> _What to do_: In the records below, find the line holding "const flower = group(name, x, y, z, vase);" and the line holding "m, 0, 0.004, 0, flower);". Set down both, with every line between them, exactly.

> _Given entries_:

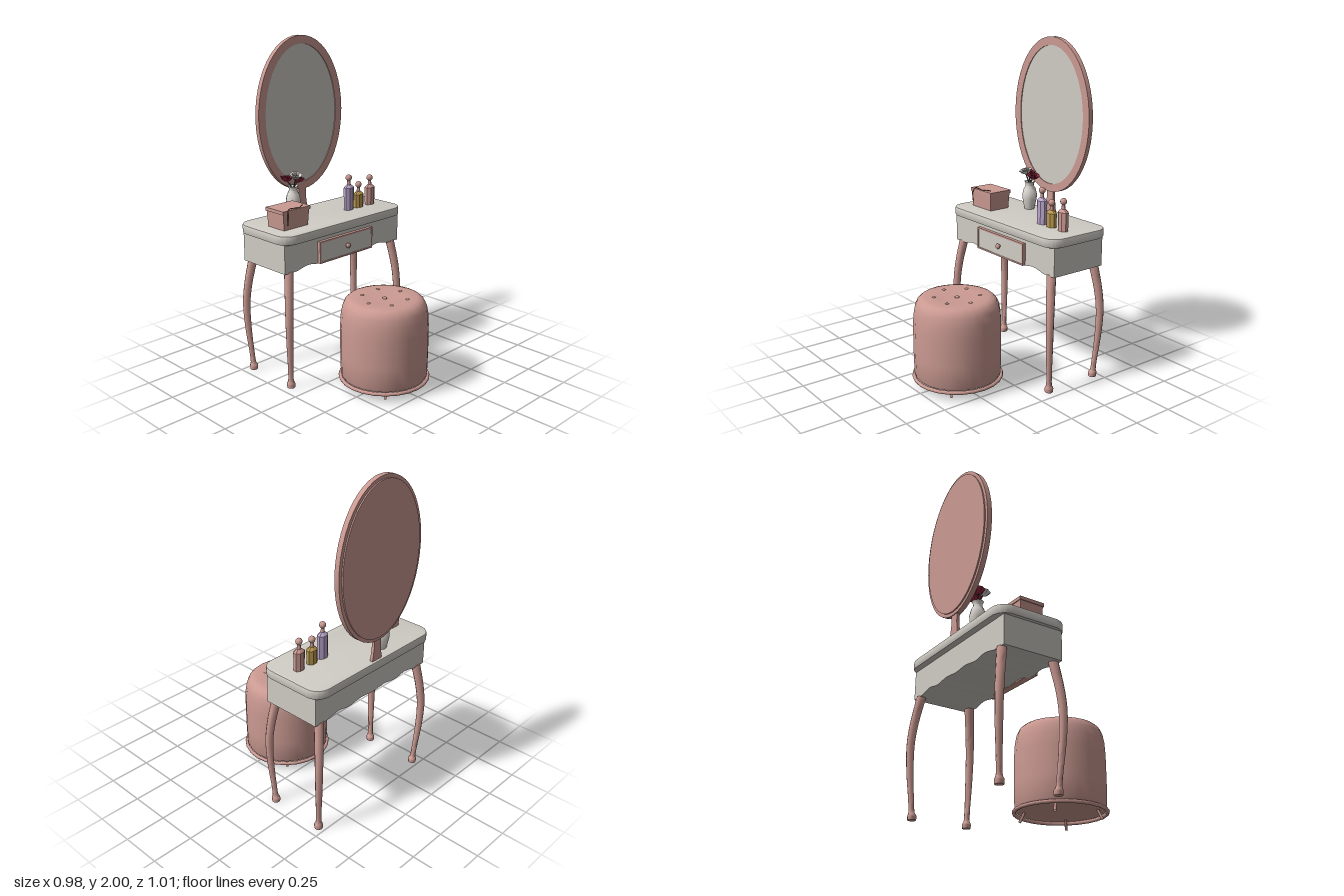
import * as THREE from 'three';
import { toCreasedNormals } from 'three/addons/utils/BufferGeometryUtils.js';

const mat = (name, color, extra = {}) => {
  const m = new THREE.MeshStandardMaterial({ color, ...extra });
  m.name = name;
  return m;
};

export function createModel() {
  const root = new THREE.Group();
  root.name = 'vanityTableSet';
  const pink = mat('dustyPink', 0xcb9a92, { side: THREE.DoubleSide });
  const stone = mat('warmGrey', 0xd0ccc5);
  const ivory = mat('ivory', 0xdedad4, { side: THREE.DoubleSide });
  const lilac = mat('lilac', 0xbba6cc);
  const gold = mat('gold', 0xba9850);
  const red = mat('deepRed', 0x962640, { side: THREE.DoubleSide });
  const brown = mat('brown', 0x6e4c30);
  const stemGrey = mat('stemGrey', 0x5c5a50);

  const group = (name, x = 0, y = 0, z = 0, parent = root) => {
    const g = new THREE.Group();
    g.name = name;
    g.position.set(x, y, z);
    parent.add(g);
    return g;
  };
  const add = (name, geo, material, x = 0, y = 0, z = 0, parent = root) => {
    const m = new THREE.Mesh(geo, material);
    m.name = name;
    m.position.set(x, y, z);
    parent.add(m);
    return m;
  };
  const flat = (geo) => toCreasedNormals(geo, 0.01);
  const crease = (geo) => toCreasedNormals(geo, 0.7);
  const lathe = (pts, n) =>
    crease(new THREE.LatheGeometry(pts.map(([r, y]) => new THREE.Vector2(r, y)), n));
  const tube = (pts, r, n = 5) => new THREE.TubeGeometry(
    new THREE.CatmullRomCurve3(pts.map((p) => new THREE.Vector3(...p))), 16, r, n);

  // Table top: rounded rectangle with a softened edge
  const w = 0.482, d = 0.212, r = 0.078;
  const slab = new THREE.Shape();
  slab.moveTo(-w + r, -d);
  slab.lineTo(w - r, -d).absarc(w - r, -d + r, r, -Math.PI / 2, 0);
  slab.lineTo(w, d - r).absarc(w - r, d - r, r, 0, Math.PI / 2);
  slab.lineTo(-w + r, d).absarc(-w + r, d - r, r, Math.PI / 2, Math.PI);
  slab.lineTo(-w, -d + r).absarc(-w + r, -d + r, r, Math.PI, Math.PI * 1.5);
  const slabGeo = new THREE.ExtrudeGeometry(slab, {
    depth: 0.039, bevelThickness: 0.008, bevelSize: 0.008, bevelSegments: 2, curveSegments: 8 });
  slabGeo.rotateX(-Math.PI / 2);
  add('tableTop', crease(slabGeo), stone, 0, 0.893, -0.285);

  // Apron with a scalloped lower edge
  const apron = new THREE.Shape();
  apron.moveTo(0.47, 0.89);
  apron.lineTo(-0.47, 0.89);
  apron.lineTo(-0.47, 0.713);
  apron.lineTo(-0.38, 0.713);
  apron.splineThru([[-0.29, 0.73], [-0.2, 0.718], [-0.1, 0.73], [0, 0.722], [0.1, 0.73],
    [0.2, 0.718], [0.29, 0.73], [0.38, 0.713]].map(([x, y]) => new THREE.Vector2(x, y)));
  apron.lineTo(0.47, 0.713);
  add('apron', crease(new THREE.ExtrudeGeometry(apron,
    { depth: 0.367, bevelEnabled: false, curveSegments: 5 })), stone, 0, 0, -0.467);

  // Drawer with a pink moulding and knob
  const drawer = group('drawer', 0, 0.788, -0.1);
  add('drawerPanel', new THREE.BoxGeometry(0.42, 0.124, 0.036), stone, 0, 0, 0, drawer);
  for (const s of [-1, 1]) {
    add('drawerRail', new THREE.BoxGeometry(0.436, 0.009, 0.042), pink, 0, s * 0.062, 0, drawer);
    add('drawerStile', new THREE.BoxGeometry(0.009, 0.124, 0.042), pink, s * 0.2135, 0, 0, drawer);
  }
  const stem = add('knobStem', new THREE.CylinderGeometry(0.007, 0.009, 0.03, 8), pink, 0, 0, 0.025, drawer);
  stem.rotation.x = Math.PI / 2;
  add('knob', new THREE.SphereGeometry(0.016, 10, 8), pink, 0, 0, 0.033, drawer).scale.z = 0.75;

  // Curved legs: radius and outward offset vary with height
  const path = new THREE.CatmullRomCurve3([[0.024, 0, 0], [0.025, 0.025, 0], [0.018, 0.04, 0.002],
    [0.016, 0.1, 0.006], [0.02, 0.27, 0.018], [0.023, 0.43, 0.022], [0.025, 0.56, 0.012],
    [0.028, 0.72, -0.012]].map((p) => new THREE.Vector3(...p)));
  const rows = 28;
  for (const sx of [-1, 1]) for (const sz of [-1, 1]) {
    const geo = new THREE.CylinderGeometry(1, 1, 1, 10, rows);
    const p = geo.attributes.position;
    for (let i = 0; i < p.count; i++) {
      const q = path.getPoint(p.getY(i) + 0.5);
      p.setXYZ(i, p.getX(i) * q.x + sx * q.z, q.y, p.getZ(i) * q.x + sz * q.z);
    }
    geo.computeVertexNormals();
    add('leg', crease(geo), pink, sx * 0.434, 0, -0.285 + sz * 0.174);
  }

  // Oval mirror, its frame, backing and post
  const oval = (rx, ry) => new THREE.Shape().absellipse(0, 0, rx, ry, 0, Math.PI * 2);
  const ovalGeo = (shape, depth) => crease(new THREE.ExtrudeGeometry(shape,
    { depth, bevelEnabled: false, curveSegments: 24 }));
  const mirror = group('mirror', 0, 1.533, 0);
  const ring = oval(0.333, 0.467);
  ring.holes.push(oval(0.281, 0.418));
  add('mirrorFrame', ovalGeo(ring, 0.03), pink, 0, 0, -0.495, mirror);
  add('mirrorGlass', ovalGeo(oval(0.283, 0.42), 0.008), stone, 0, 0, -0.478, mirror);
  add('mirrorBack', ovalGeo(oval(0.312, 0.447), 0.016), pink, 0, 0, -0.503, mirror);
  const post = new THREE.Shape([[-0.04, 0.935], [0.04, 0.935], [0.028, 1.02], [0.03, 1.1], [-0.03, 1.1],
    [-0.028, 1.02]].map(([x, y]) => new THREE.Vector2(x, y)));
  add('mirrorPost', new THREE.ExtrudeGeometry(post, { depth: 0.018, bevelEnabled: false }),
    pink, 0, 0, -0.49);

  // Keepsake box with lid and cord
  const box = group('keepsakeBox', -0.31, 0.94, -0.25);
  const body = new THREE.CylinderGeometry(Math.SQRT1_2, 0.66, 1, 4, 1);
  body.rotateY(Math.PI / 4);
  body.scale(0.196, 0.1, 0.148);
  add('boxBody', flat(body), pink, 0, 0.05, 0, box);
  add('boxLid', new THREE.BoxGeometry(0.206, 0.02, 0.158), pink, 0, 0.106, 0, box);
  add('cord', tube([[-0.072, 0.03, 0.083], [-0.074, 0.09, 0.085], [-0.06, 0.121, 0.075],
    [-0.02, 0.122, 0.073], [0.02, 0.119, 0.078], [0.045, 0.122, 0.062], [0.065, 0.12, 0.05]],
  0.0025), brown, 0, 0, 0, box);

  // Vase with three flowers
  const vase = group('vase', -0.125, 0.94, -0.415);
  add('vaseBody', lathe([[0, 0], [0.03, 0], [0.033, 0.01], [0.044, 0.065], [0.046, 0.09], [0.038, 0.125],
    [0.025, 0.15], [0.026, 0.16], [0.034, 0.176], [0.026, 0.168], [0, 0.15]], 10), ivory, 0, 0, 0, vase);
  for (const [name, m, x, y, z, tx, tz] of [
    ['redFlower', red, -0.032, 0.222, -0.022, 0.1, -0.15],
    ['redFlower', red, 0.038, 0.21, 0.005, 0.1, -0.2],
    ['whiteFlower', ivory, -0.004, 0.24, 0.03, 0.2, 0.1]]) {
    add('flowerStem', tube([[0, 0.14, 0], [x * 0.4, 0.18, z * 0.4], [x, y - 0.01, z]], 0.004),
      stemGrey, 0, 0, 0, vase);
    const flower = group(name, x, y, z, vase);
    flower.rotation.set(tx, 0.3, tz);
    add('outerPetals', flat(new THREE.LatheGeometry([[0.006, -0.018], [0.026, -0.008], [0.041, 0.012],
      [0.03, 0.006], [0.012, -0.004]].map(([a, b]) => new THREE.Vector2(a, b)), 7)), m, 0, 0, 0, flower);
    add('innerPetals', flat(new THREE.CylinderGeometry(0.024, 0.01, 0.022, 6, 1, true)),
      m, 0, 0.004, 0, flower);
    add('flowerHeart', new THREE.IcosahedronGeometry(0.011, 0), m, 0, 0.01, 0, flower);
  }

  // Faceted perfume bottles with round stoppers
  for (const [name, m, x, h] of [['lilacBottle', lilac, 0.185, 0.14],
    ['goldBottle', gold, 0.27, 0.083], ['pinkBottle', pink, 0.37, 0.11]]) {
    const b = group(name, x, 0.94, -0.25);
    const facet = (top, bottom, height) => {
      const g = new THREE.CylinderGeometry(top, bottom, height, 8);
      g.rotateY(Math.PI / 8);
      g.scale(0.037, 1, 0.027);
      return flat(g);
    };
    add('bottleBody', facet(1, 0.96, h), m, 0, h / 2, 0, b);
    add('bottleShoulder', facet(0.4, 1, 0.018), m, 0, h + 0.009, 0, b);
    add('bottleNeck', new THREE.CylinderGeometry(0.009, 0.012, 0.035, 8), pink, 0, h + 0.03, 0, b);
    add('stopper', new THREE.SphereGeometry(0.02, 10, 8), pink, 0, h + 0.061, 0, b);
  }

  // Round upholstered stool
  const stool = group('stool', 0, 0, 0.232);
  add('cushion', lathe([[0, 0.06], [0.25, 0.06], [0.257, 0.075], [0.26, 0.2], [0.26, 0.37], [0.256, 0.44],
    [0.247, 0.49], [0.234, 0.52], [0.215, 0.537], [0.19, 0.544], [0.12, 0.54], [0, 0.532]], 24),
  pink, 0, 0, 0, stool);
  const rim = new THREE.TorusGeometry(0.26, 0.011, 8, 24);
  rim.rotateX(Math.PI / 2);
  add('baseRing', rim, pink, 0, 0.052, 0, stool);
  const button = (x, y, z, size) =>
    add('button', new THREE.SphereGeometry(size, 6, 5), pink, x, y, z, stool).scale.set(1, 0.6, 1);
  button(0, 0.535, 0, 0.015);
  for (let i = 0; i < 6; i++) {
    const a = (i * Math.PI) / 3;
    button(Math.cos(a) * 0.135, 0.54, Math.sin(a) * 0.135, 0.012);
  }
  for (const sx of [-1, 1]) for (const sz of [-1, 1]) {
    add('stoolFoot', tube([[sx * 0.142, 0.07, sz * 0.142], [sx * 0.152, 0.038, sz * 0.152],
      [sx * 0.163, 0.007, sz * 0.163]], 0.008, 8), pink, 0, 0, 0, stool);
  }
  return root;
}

--

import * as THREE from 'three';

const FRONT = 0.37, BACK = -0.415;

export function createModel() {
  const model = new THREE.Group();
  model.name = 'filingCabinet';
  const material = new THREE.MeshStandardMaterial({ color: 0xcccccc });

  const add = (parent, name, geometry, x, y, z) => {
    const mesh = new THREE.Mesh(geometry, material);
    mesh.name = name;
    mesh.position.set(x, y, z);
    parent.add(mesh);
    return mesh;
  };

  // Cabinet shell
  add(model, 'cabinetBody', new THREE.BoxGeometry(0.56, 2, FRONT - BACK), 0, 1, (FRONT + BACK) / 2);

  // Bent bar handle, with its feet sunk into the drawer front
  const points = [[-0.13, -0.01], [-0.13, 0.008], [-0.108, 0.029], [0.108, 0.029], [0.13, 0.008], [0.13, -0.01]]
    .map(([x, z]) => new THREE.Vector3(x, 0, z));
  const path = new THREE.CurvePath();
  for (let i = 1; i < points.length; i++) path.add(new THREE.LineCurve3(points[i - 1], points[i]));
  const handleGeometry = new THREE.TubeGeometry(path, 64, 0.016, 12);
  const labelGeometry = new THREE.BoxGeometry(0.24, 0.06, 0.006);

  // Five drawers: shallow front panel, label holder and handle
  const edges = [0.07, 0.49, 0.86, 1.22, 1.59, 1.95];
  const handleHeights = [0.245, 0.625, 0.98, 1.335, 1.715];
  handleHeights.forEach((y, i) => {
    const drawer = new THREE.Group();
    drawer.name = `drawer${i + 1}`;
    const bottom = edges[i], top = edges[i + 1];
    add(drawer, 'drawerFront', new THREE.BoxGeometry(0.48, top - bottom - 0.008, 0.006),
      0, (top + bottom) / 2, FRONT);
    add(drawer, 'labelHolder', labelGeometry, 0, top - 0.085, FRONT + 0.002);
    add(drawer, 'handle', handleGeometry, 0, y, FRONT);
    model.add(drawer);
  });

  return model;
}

--

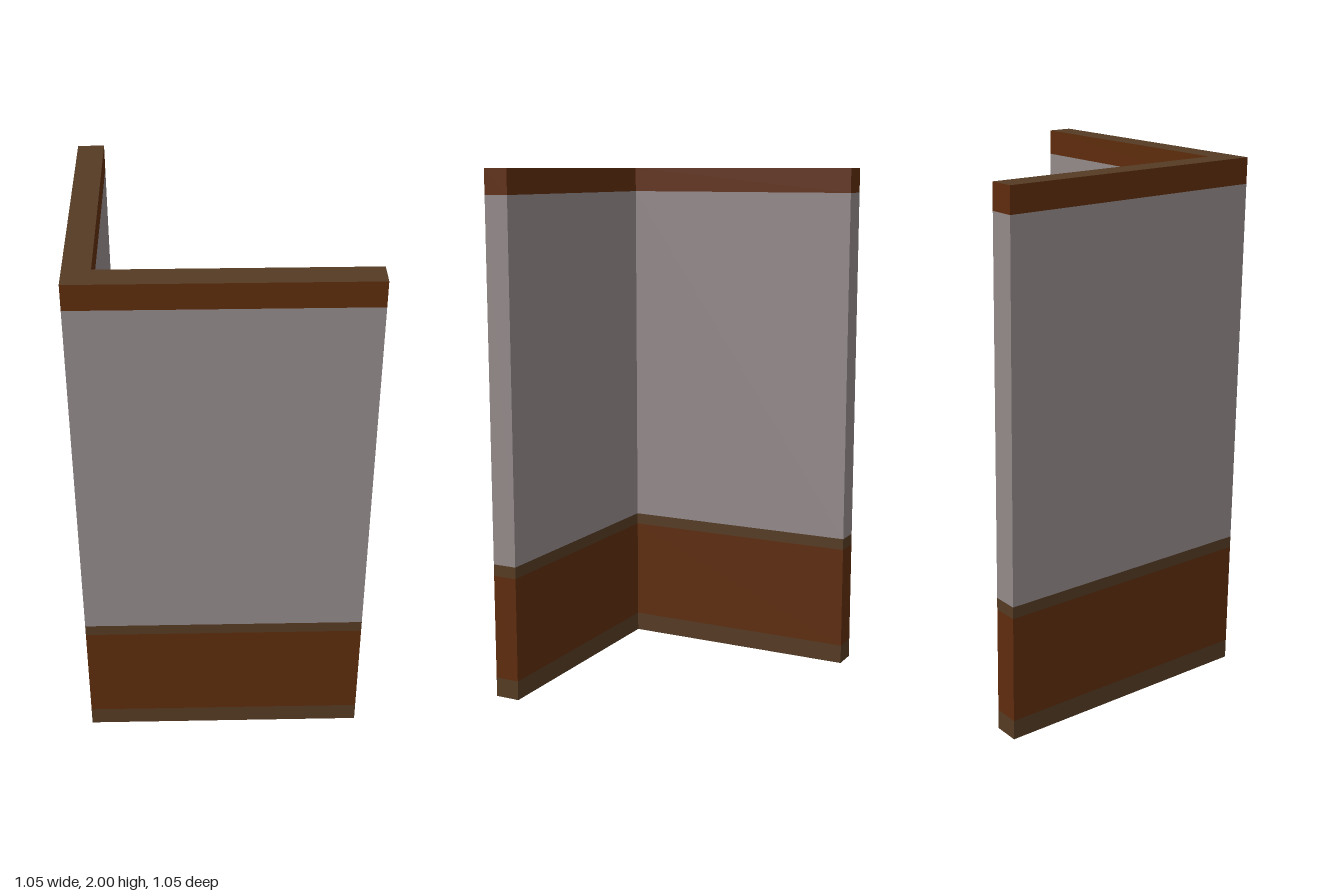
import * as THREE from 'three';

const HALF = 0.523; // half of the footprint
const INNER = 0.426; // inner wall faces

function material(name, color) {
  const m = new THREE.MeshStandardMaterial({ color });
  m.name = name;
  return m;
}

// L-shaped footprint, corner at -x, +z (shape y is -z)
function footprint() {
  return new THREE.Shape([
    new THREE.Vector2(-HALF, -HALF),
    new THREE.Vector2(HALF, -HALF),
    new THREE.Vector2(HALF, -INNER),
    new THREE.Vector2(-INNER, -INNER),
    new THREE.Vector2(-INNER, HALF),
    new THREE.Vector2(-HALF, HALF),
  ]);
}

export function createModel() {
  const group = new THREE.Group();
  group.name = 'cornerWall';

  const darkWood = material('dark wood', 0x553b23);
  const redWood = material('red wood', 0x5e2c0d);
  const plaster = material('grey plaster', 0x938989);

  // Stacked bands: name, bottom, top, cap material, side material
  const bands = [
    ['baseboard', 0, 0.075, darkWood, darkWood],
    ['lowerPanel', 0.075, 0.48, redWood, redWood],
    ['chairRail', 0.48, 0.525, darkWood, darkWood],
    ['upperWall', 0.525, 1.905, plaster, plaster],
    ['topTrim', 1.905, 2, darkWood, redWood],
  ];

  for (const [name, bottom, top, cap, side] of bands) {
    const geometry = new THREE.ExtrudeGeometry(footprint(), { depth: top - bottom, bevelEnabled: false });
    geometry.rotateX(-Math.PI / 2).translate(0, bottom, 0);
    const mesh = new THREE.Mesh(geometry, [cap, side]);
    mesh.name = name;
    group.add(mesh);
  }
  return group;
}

> _Solution below_:
    const flower = group(name, x, y, z, vase);
    flower.rotation.set(tx, 0.3, tz);
    add('outerPetals', flat(new THREE.LatheGeometry([[0.006, -0.018], [0.026, -0.008], [0.041, 0.012],
      [0.03, 0.006], [0.012, -0.004]].map(([a, b]) => new THREE.Vector2(a, b)), 7)), m, 0, 0, 0, flower);
    add('innerPetals', flat(new THREE.CylinderGeometry(0.024, 0.01, 0.022, 6, 1, true)),
      m, 0, 0.004, 0, flower);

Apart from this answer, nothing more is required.